Even the comic books offered better graphics to stimulate the imagination than pictures of old planes and guys often with Xs bloc-ing out their faces. Certainly none of my friends would have believed the one time after darting through a blanket of AK AK with the target obscured by dust from previous bomb bursts, my father pulled up a little late before releasing his three, five-hundred-pound bombs, and still managed to score a “D/H”.
Despite my popularity, a consequence of my mother’s penchant for bringing home the “most beautiful women in South Africa”, my standing on the “A List” would have suffered horribly had I then proceeded to tell a story of how my father got back to his base despite his electrical system, undercarriage, wings and tailplane having been severely damaged by his own bombs exploding. Certainly, the “fatal blow” would have been my informing them that his basic training in Vereenig-ING, South Africa, achieving an overall “above average,” had saved his life as he approached the landing strip at home base. Perhaps, what prevented me most from swaggering was that they all knew my Dad; so how could I tell a story about someone who never once tT-Oot-ed his own horn, not even to this day.

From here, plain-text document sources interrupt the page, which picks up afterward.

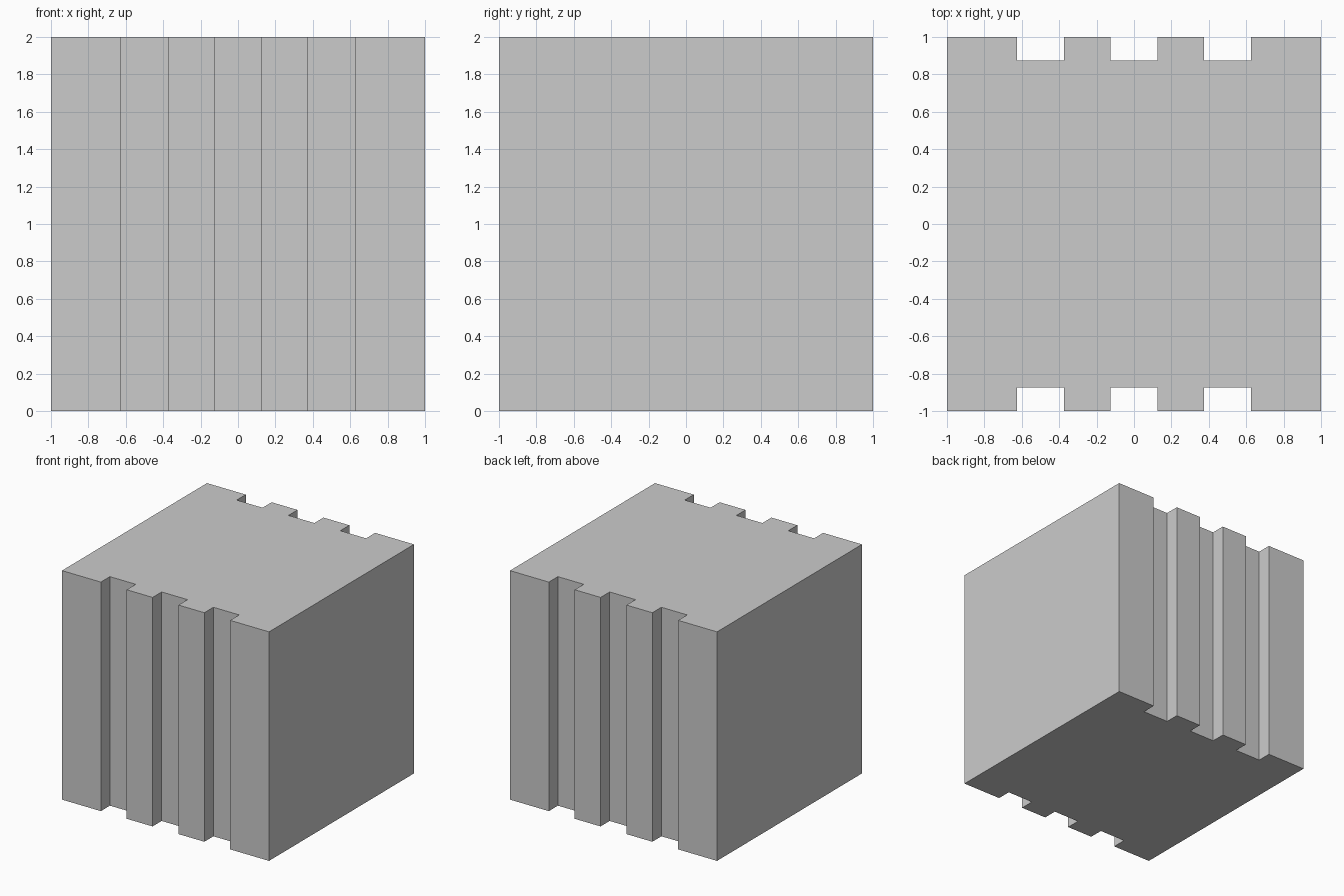
import bpy
import bmesh

if "Cube" in bpy.data.objects:
    bpy.data.objects.remove(bpy.data.objects["Cube"])

HALF, HEIGHT = 1.0, 2.0
GROOVE_CENTRES = (-0.5, 0.0, 0.5)
GROOVE_HALF, DEPTH = 0.125, 0.125

# Front edge profile with three square grooves, left to right
front = [(-HALF, -HALF)]
for c in GROOVE_CENTRES:
    l, r = c - GROOVE_HALF, c + GROOVE_HALF
    front += [(l, -HALF), (l, -HALF + DEPTH), (r, -HALF + DEPTH), (r, -HALF)]
front.append((HALF, -HALF))

# Rotating the front edge by half a turn gives the back edge
outline = front + [(-x, -y) for x, y in front]

# Grooved block: outline extruded to full height
bm = bmesh.new()
base = bm.faces.new([bm.verts.new((x, y, 0)) for x, y in outline])
top = bmesh.ops.extrude_face_region(bm, geom=[base], use_keep_orig=True)
bmesh.ops.translate(bm, vec=(0, 0, HEIGHT),
                    verts=[v for v in top["geom"] if isinstance(v, bmesh.types.BMVert)])
bmesh.ops.recalc_face_normals(bm, faces=bm.faces)

mesh = bpy.data.meshes.new("grooved_block")
bm.to_mesh(mesh)
bm.free()
bpy.context.collection.objects.link(bpy.data.objects.new("grooved_block", mesh))
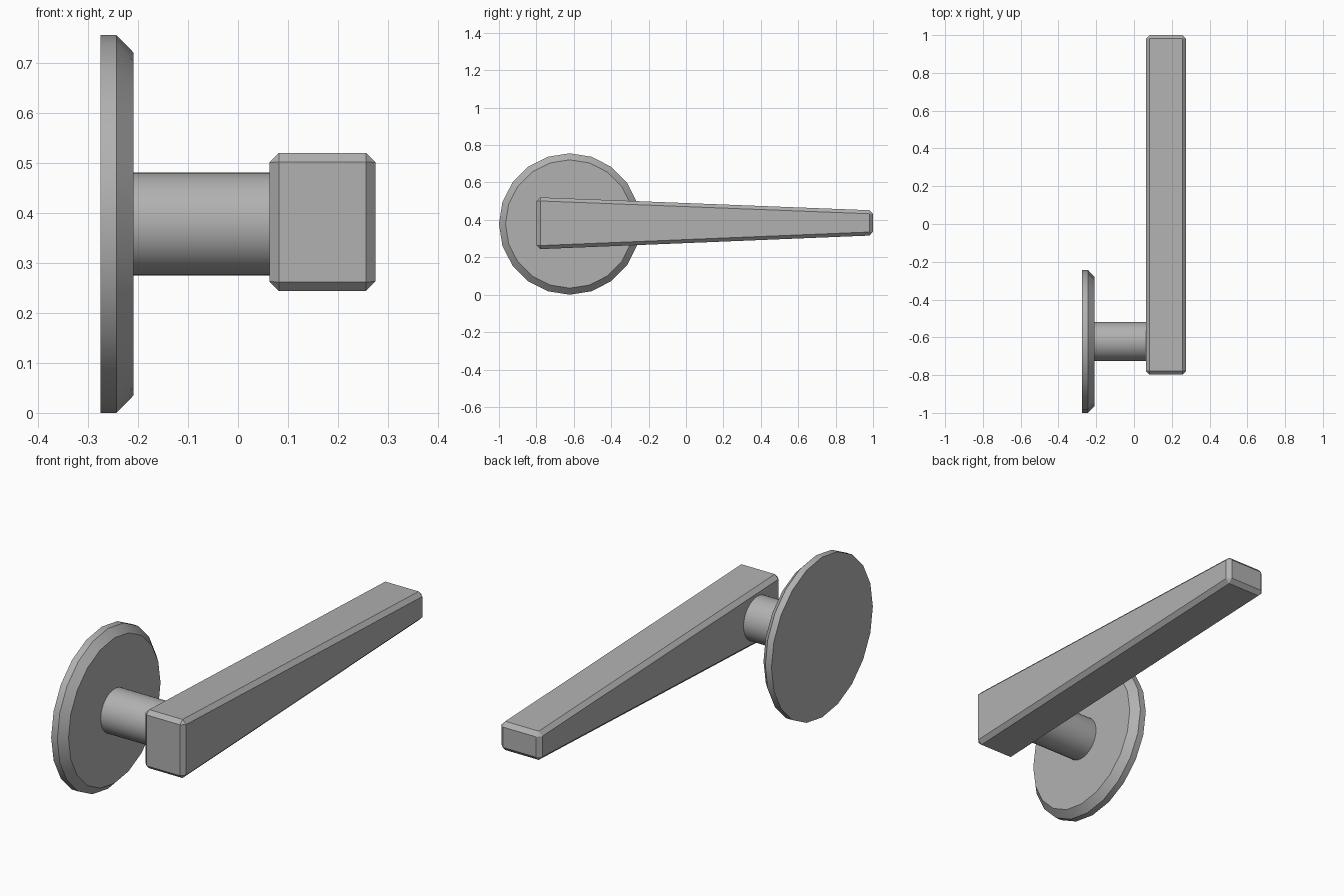
import bpy, bmesh
from math import pi, cos, sin

if "Cube" in bpy.data.objects:
    bpy.data.objects.remove(bpy.data.objects["Cube"])

CY, CZ = -0.622, 0.378  # spindle axis, running along x

# Dark grey metal
metal = bpy.data.materials.new("dark_grey_metal")
metal.diffuse_color = (0.44, 0.44, 0.44, 1)
metal.use_nodes = True
metal.node_tree.nodes["Principled BSDF"].inputs["Base Color"].default_value = metal.diffuse_color


def make_object(name, bm):
    bmesh.ops.recalc_face_normals(bm, faces=bm.faces[:])
    mesh = bpy.data.meshes.new(name)
    bm.to_mesh(mesh)
    bm.free()
    mesh.materials.append(metal)
    ob = bpy.data.objects.new(name, mesh)
    bpy.context.collection.objects.link(ob)
    return ob


def lathe_x(name, profile, sides):
    """Capped solid around the spindle axis; profile is (x, radius) pairs."""
    bm = bmesh.new()
    angles = [2 * pi * i / sides for i in range(sides)]
    rings = [[bm.verts.new((x, CY + r * sin(a), CZ + r * cos(a))) for a in angles]
             for x, r in profile]
    for low, high in zip(rings, rings[1:]):
        for i in range(sides):
            j = (i + 1) % sides
            bm.faces.new((low[i], low[j], high[j], high[i]))
    bm.faces.new(rings[0])
    bm.faces.new(rings[-1])
    ob = make_object(name, bm)
    bpy.ops.object.select_all(action='DESELECT')
    bpy.context.view_layer.objects.active = ob
    ob.select_set(True)
    bpy.ops.object.shade_smooth_by_angle()
    return ob


# Twenty-sided wall plate with a chamfered front rim
lathe_x("wall_plate", [(-0.275, 0.378), (-0.243, 0.378), (-0.209, 0.343)], 20)

# Smooth round spindle, set slightly into plate and lever
lathe_x("spindle", [(-0.22, 0.103), (0.075, 0.103)], 32)

# Tapered lever with chamfered edges
bm = bmesh.new()
bmesh.ops.create_cube(bm, size=1)
for v in bm.verts:
    at_tip = v.co.y > 0
    half_height = 0.067 if at_tip else 0.139
    v.co.x = 0.275 if v.co.x > 0 else 0.063
    v.co.y = 1.0 if at_tip else -0.798
    v.co.z = (0.384 if at_tip else 0.382) + (half_height if v.co.z > 0 else -half_height)
lever = make_object("lever", bm)
bevel = lever.modifiers.new("chamfer", 'BEVEL')
bevel.width = 0.019
bevel.segments = 1
bevel.limit_method = 'NONE'
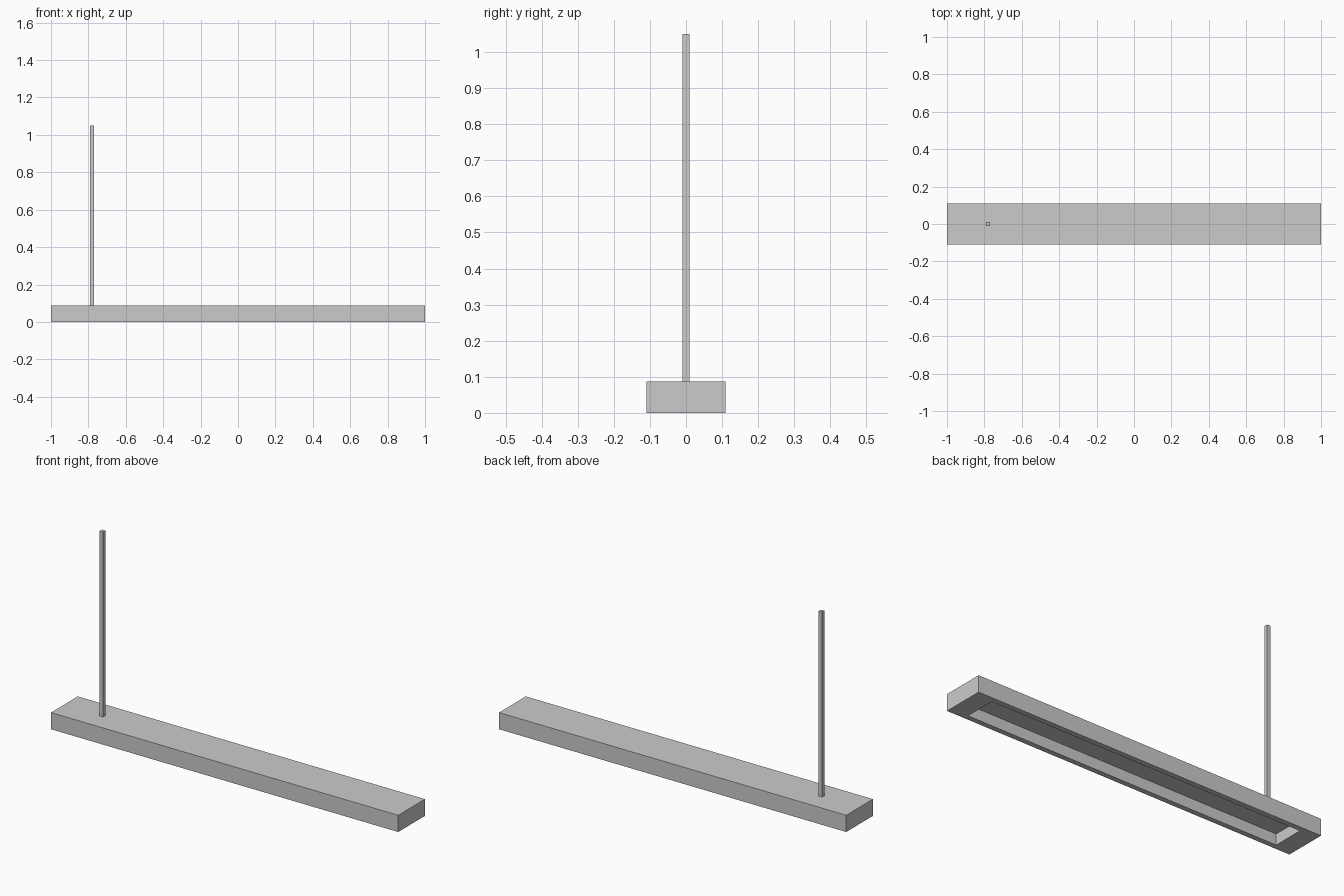
import bpy, bmesh
from mathutils import Matrix, Vector

if "Cube" in bpy.data.objects:
    bpy.data.objects.remove(bpy.data.objects["Cube"])


def box(bm, lo, hi):
    lo, hi = Vector(lo), Vector(hi)
    m = Matrix.Translation((lo + hi) / 2) @ Matrix.Diagonal((*(hi - lo), 1))
    bmesh.ops.create_cube(bm, size=1, matrix=m)


def finish(bm, name):
    mesh = bpy.data.meshes.new(name)
    bm.to_mesh(mesh)
    bm.free()
    bpy.context.collection.objects.link(bpy.data.objects.new(name, mesh))


# Long housing with a rectangular recess in the underside
bm = bmesh.new()
box(bm, (-1, -0.11, 0), (1, 0.11, 0.087))
bm.normal_update()
bottom = min(bm.faces, key=lambda f: f.calc_center_median().z)
bmesh.ops.inset_region(bm, faces=[bottom], thickness=0.03)
for v in bottom.verts:
    v.co.x = 0.9 if v.co.x > 0 else -0.9
    v.co.y = 0.083 if v.co.y > 0 else -0.083
floor = bmesh.ops.extrude_discrete_faces(bm, faces=[bottom])["faces"][0]
bmesh.ops.translate(bm, verts=floor.verts, vec=(0, 0, 0.057))
finish(bm, "lamp_housing")

# Thin square hanging rod near the left end
bm = bmesh.new()
box(bm, (-0.79, -0.01, 0.087), (-0.77, 0.01, 1.05))
finish(bm, "hanging_rod")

On that day Ben Gurion gave new meaning to the sense of achievement of those like my father who were only three years older than us “tw-r-ots” seated cross-legged before him. He also certified that, had my father and his “friend-s” known about the railway lines that were being used to transport 6 million Jews to their death, they would have acted with or without orders from above, for they were no more than a sling-shot away.
Ben Gurion knew they were very well trained in making every ordinance count, where “Direct Hits” had a lot to do with going in low and fast. He seemed to remember that prior to the outbreak of the War of Independence in 1948 many of these pilots still not of legal drinking age performed missions for which they had received no training as fighter-bomber-pilots. Their resourcefulness in retrieving munitions and aircraft hidden from their American Commanding Officers prior to the surrender of the Nazis, blunt-ed the waves of attacks of those who now sought to reclaim this now-so-desired territory, who also had the vision to forecast that the Jewish head-strong would one day create a land that tTOo flowed with milk and honey and silicon to boot.
Thirteen months later to the day, Ben Gurion died. He is buried a stone’s throw away from that very green patch of lawn.
 Today is my father’s 77th birthday. His World War II logbooks along with the wings which bear the lip-s-h-tick-imprint of his “shi-k-sa” girlfriend’s “good luck” kiss before he went off on 1 of his 71 missions are today, together with the diary I kept of my own esc-ape-aids as 15-year-old Ill-panic, my prized possessions. My Ulpanic buddies should not panic as there are currently bigger en-VE-ron-mentally dysfunctional fish to fry.